On St. Patrick’s Day I made corned beef and cabbage, which turned out well. There isn’t too much to report on that front, because all I did is follow the directions on the corned beef bag. After, however, Leah had the idea of turning the leftover broth and vegetables into soup, and as it turns out, corned beef soup is pretty good!
I am a huge fan of re-purposing foods. I feel like I practically grew up on leftovers, or at least they were always my favorite food when young. My best friend Johnny would eat at our house frequently in middle and high school, and he ended up nicknaming us “the leftover family.” I think my parents were busy, and whenever my mom or dad could double a recipe and then serve it as something else a few days later, they would. So this isn’t much of a recipe, which is why it is going under the “Jeff” section on the “Batch” page—with all the other goofball foods (“bachelor delight,” anyone?). Try it out though!
So the first part—the corned beef. The internet will show you a few different ingredients to use. Here’s what I did:
- 3.15 lb. corned beef
- A whole bag of small red potatoes
- A couple carrots
- A large parsnip
- Half an onion
- A head of cabbage
- Enough water to cover everything
For the corned beef I used a crock pot. To go through making it very quickly, everything but the cabbage goes in initially. To prepare:
- Chop the potatoes into fourths or fifths
- Skin the parsnip and carrots (and by the way, ever since Leah made parsnip mash after I had lip surgery, I can’t get enough of it—it’s truly an underused vegetable)
- Chop up the half onion
- Put in enough water to cover everything, then it cook on low for about six hours
- Half an hour before serving divide the cabbage into four or five wedges and throw it in as well
That’s it, and then once the meat is eaten just transfer what’s left into a large pot. We considered adding bouillon cubes, but honestly, the broth didn’t need anything else. This surprised me a bit, since good broths seem to come from bones and corned beef is boneless, but Leah said the broth was delicious because of corned beef’s fat. This makes the broth look a little filmy when cold, but once you bring the pot to heat it starts looking—and smelling—good. Then for two new ingredients:
- One cup of shredded rotisserie chicken
- One to two cups of egg noodles
Tear off the chicken with a fork and add it as the soup boils, and add the egg noodles five minutes before serving—the directions are simple. Without exaggeration this made the best chicken noodle soup I’ve ever had. Chicken noodle soup can be watery, but this corned beef chicken noodle soup (I guess we’ll call it that) had substance.
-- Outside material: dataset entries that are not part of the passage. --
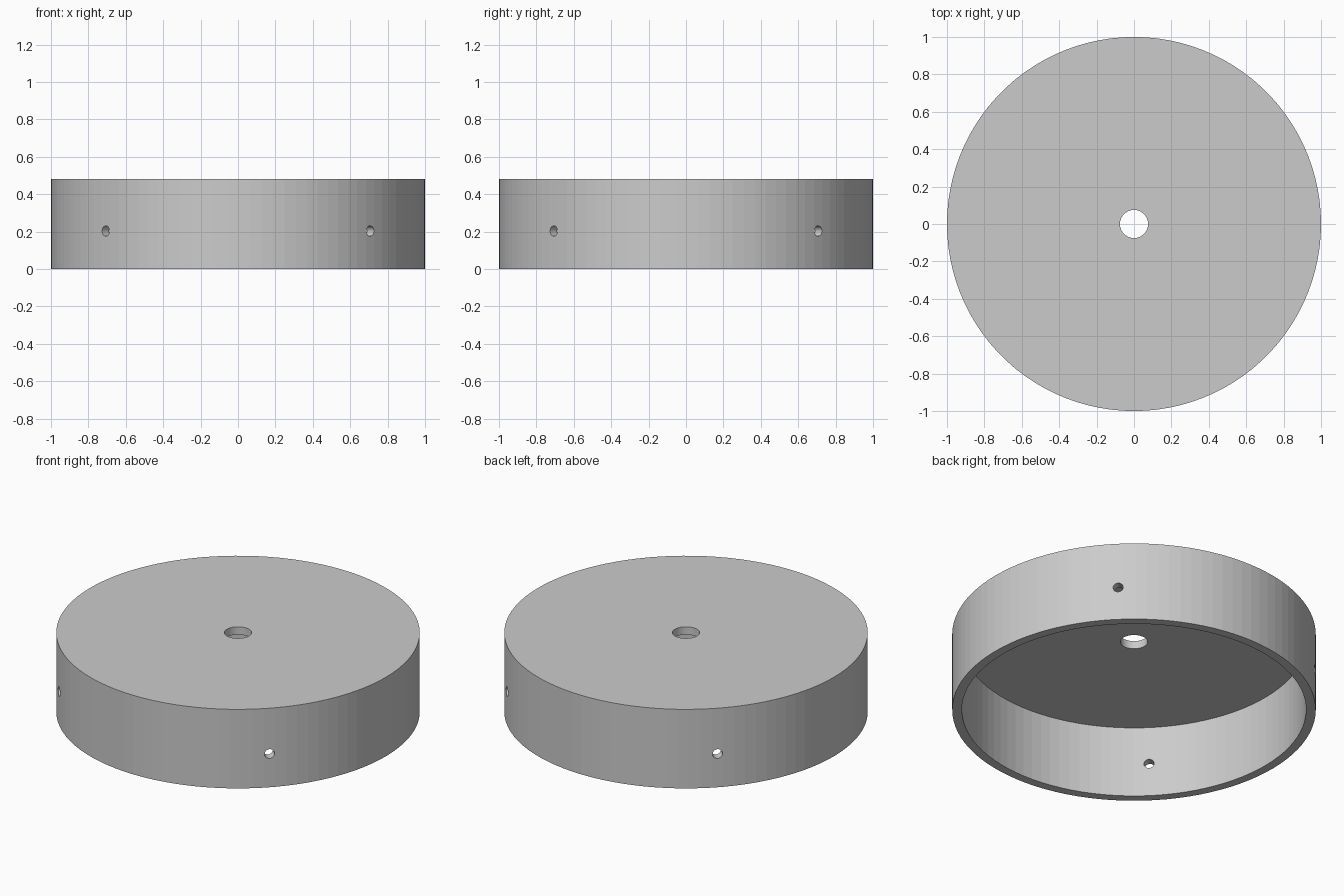
import bpy
import bmesh
from math import pi
from mathutils import Matrix, Vector

HEIGHT, OUTER, INNER, CEILING = 0.48, 1.0, 0.947, 0.432
BORE, PIN, PIN_Z = 0.075, 0.028, 0.203
SEGMENTS = 100

cube = bpy.data.objects.get("Cube")
if cube:
    bpy.data.objects.remove(cube, do_unlink=True)

grey = bpy.data.materials.new("plain grey")
grey.use_nodes = True
colour = (0.6, 0.6, 0.6, 1)
grey.diffuse_color = colour
grey.node_tree.nodes["Principled BSDF"].inputs["Base Color"].default_value = colour


def make_object(name, bm):
    mesh = bpy.data.meshes.new(name)
    bm.to_mesh(mesh)
    bm.free()
    mesh.materials.append(grey)
    obj = bpy.data.objects.new(name, mesh)
    bpy.context.collection.objects.link(obj)
    return obj


# Round cap with a central bore, turned from a closed wall-and-top section
bm = bmesh.new()
section = [(BORE, CEILING), (INNER, CEILING), (INNER, 0),
           (OUTER, 0), (OUTER, HEIGHT), (BORE, HEIGHT)]
verts = [bm.verts.new((r, 0, z)) for r, z in section]
edges = [bm.edges.new((a, b)) for a, b in zip(verts, verts[1:] + verts[:1])]
bmesh.ops.spin(bm, geom=verts + edges, axis=(0, 0, 1), cent=(0, 0, 0),
               angle=2 * pi, steps=SEGMENTS, use_duplicate=False)
bmesh.ops.remove_doubles(bm, verts=bm.verts, dist=0.0001)
bmesh.ops.recalc_face_normals(bm, faces=bm.faces)
cap = make_object("round_cap", bm)

# Four radial pin holes drilled through the wall on the diagonals
bm = bmesh.new()
for i in range(4):
    turn = Matrix.Rotation(pi / 4 + i * pi / 2, 4, "Z")
    place = Matrix.Translation(turn @ Vector((OUTER, 0, PIN_Z)))
    bmesh.ops.create_cone(bm, cap_ends=True, segments=32, radius1=PIN,
                          radius2=PIN, depth=0.3,
                          matrix=place @ turn @ Matrix.Rotation(pi / 2, 4, "Y"))
drill = make_object("pin_hole_cutter", bm)
drill.hide_render = True

cut = cap.modifiers.new("pin holes", "BOOLEAN")
cut.operation = "DIFFERENCE"
cut.solver = "EXACT"
cut.object = drill
bpy.context.view_layer.objects.active = cap
cap.select_set(True)
bpy.ops.object.modifier_apply(modifier=cut.name)
bpy.data.objects.remove(drill, do_unlink=True)

bpy.ops.object.shade_flat()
Leah and I will be making this in the future, and if you know of any great ways to re-purpose common dishes, let us know—we’d love to hear your ideas!
–Jeff and Leah